Tigilsky District is an administrative district (raion) of Koryak Okrug of Kamchatka Krai, Russia, one of the eleven in the krai. It is located in the west of the krai. The area of the district is 63,484 square kilometers (24,511 sq mi). Its administrative center is the rural locality of Tigil. Population: 7,307 (2010 Census); 9,341 (2002 Census); 12,452 (1989 Census). The population of Tigil accounts for 23.1% of the district's total population.

Milkovo is a rural locality and the administrative center of Milkovsky District, Kamchatka Krai, Russia. Population: 8,251 (2010 Census); 9,243 (2002 Census); 12,132 (1989 Census).

Sobolevo is a rural locality and the administrative center of Sobolevsky District, Kamchatka Krai, Russia. Population: 1,773 (2010 Census); 1,893 (2002 Census); 2,922 (1989 Census).

Ust-Bolsheretsk is a rural locality and the administrative center of Ust-Bolsheretsky District, Kamchatka Krai, Russia. Population: 2,116 (2010 Census); 2,277 (2002 Census); 3,075 (1989 Census).

References

Notes

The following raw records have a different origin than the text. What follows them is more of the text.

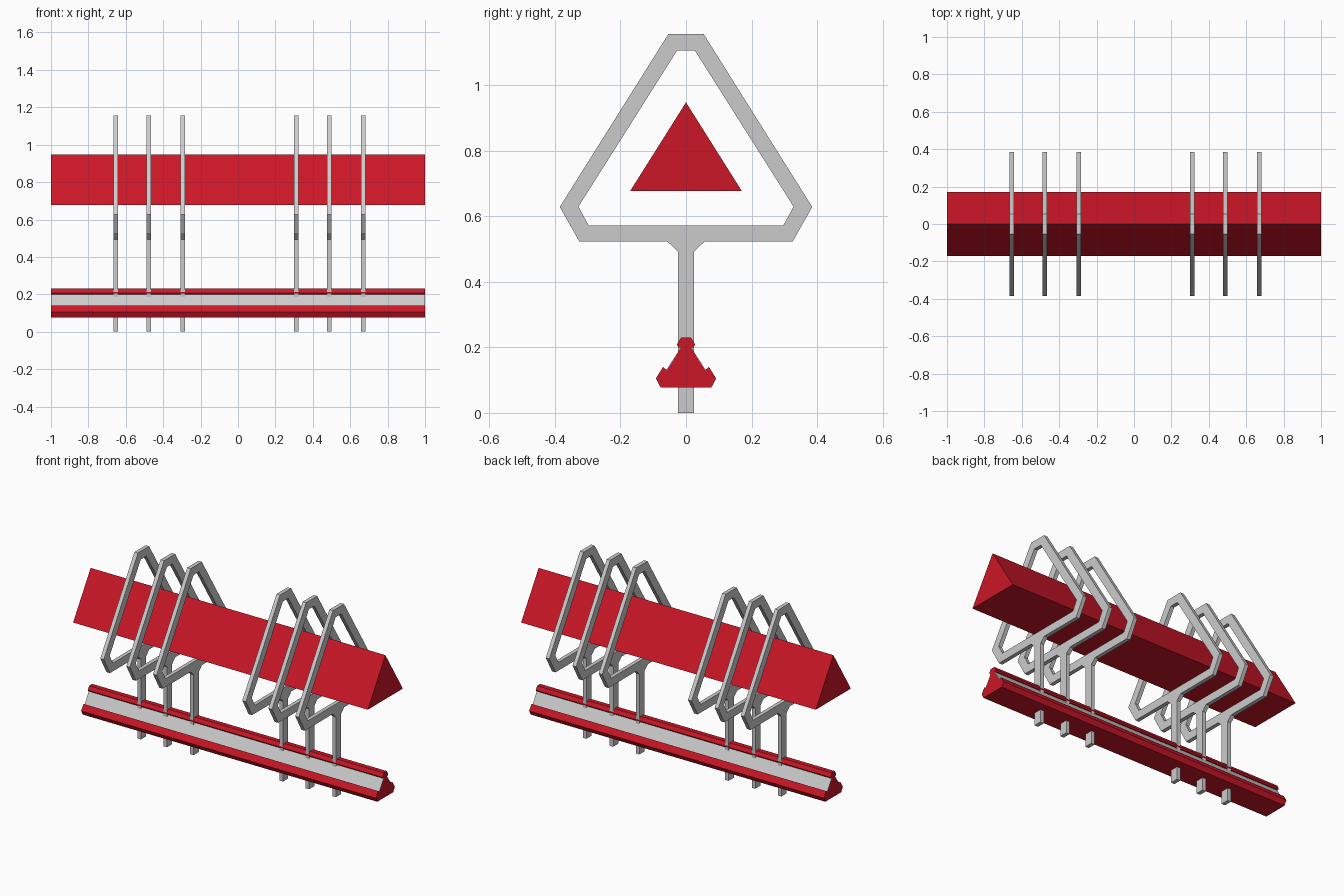
import bpy, bmesh

if "Cube" in bpy.data.objects:
    bpy.data.objects.remove(bpy.data.objects["Cube"])

red = bpy.data.materials.new("red_paint")
red.diffuse_color = (0.6, 0.008, 0.02, 1)
red.use_nodes = True
red.node_tree.nodes["Principled BSDF"].inputs["Base Color"].default_value = red.diffuse_color


def mirrored(half):
    """Close a right-hand (y, z) half profile with its mirror image."""
    return half + [(-y, z) for y, z in reversed(half) if y > 0]


def prism(name, loops, x0, x1, mat=None):
    """Fill (y, z) loops (extra loops are holes) and extrude them along x."""
    bm = bmesh.new()
    for loop in loops:
        vs = [bm.verts.new((x0, y, z)) for y, z in loop]
        for a, b in zip(vs, vs[1:] + vs[:1]):
            bm.edges.new((a, b))
    bmesh.ops.triangle_fill(bm, use_beauty=True, use_dissolve=False,
                            edges=bm.edges[:], normal=(1, 0, 0))
    new = bmesh.ops.extrude_face_region(bm, geom=bm.faces[:], use_keep_orig=True)
    bmesh.ops.translate(bm, vec=(x1 - x0, 0, 0),
                        verts=[g for g in new["geom"] if isinstance(g, bmesh.types.BMVert)])
    bmesh.ops.recalc_face_normals(bm, faces=bm.faces[:])
    me = bpy.data.meshes.new(name)
    bm.to_mesh(me)
    bm.free()
    if mat:
        me.materials.append(mat)
    ob = bpy.data.objects.new(name, me)
    bpy.context.collection.objects.link(ob)
    return ob


# Upper triangular bar
prism("upper_bar", [mirrored([(0, 0.947), (0.17, 0.677)])], -1, 1, red)

# Lower rail with top bead and two foot beads
rail = mirrored([(0.015, 0.23), (0.028, 0.208), (0.023, 0.2), (0.014, 0.2),
                 (0.058, 0.13), (0.07, 0.14), (0.092, 0.105), (0.077, 0.077)])
prism("lower_rail", [rail], -1, 1, red)

# Grey panels inlaid on both slopes of the rail
for side, s in (("front", -1), ("back", 1)):
    panel = [(s * 0.0155, 0.2), (s * 0.0595, 0.131), (s * 0.057, 0.13), (s * 0.013, 0.2)]
    prism("rail_panel_" + side, [panel], -1, 1)

# Six hoop frames on posts
outer = mirrored([(0.054, 1.155), (0.385, 0.628), (0.325, 0.522),
                  (0.056, 0.522), (0.025, 0.492), (0.025, 0)])
inner = mirrored([(0.027, 1.105), (0.328, 0.629), (0.297, 0.572)])
for i, x in enumerate((-0.653, -0.476, -0.295, 0.311, 0.488, 0.67)):
    prism(f"hoop_frame_{i + 1}", [outer, inner], x - 0.012, x + 0.012)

  1. 1 2 3 4 Law #46
  2. 1 2 3 Law #242
  3. 1 2 Russian Federal State Statistics Service (2011). "Всероссийская перепись населения 2010 года. Том 1" [2010 All-Russian Population Census, vol. 1]. Всероссийская перепись населения 2010 года (2010 All-Russia Population Census) (in Russian). Federal State Statistics Service . Retrieved June 29, 2012.
  4. Правительство Российской Федерации. Федеральный закон №107-ФЗ от 3 июня 2011 г. «Об исчислении времени», в ред. Федерального закона №271-ФЗ от 03 июля 2016 г. «О внесении изменений в Федеральный закон "Об исчислении времени"». Вступил в силу по истечении шестидесяти дней после дня официального опубликования (6 августа 2011 г.). Опубликован: "Российская газета", №120, 6 июня 2011 г. (Government of the Russian Federation. Federal Law #107-FZ of June 31, 2011 On Calculating Time , as amended by the Federal Law #271-FZ of July 03, 2016 On Amending Federal Law "On Calculating Time". Effective as of after sixty days following the day of the official publication.).
  5. Почта России. Информационно-вычислительный центр ОАСУ РПО. (Russian Post). Поиск объектов почтовой связи (Postal Objects Search) (in Russian)
  6. Russian Federal State Statistics Service (May 21, 2004). "Численность населения России, субъектов Российской Федерации в составе федеральных округов, районов, городских поселений, сельских населённых пунктов – районных центров и сельских населённых пунктов с населением 3 тысячи и более человек" [Population of Russia, Its Federal Districts, Federal Subjects, Districts, Urban Localities, Rural Localities—Administrative Centers, and Rural Localities with Population of Over 3,000](XLS). Всероссийская перепись населения 2002 года [All-Russia Population Census of 2002] (in Russian). Retrieved August 9, 2014.
  7. "Media: Vilyuchinsk Base Cannot Accommodate New Borei Subs" Archived May 14, 2012, at the Wayback Machine .

Sources